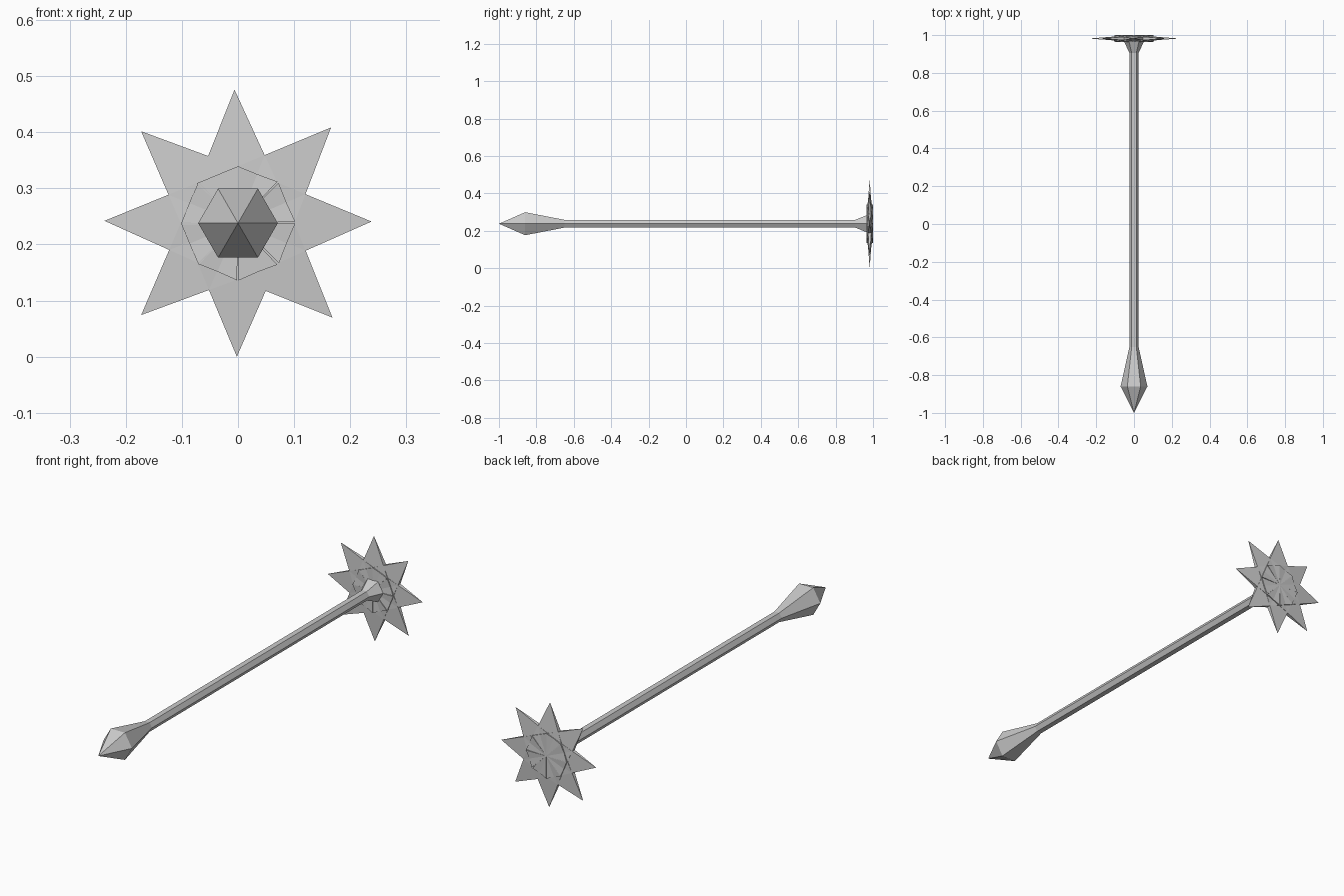
import bpy, bmesh, math
from mathutils import Vector

if "Cube" in bpy.data.objects:
    bpy.data.objects.remove(bpy.data.objects["Cube"])

CZ = 0.238          # height of the long axis


def make_object(name, bm):
    bmesh.ops.recalc_face_normals(bm, faces=bm.faces)
    mesh = bpy.data.meshes.new(name)
    bm.to_mesh(mesh)
    bm.free()
    obj = bpy.data.objects.new(name, mesh)
    bpy.context.collection.objects.link(obj)
    return obj


# Hexagonal handle with pointed pommel and flared neck: (y, radius)
def handle(name, profile, sides=6):
    bm = bmesh.new()
    rings = []
    for y, r in profile:
        rings.append([bm.verts.new((r * math.cos(math.tau * i / sides), y,
                                    CZ + r * math.sin(math.tau * i / sides)))
                      for i in range(sides)])
    for a, b in zip(rings, rings[1:]):
        for i in range(sides):
            j = (i + 1) % sides
            bm.faces.new((a[i], a[j], b[j], b[i]))
    tip = bm.verts.new((0, -1, CZ))
    for i in range(sides):
        bm.faces.new((tip, rings[0][i], rings[0][(i + 1) % sides]))
    bm.faces.new(rings[-1])
    return make_object(name, bm)


handle("handle", [(-0.86, 0.071), (-0.65, 0.024), (0.905, 0.024), (0.975, 0.057)])


# Flat tapering star points, overlapping at the hub
def star_point(name, angle, length=0.238, half_width=0.102, half_depth=0.018, y=0.982):
    along = Vector((math.cos(angle), 0, math.sin(angle)))
    across = Vector((-along.z, 0, along.x))
    depth = Vector((0, half_depth, 0))
    hub = Vector((0, y, CZ))
    bm = bmesh.new()
    base = [bm.verts.new(hub + across * half_width * s + depth * t)
            for s, t in ((-1, -1), (1, -1), (1, 1), (-1, 1))]
    tip = bm.verts.new(hub + along * length)
    bm.faces.new(base)
    for i in range(4):
        bm.faces.new((base[i], base[(i + 1) % 4], tip))
    return make_object(name, bm)


for i, nudge in enumerate((0.7, 0.8, 1.5, 1.5, -1, -1.5, -0.5, 0)):
    star_point(f"star_point_{i + 1}", math.radians(45 * i + nudge))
_ _ _ _
● EXERCISE GOAL: Check every line above for the word "Vector" and copy those that have it.

● RESULT FOR THIS EXERCISE:
from mathutils import Vector
    along = Vector((math.cos(angle), 0, math.sin(angle)))
    across = Vector((-along.z, 0, along.x))
    depth = Vector((0, half_depth, 0))
    hub = Vector((0, y, CZ))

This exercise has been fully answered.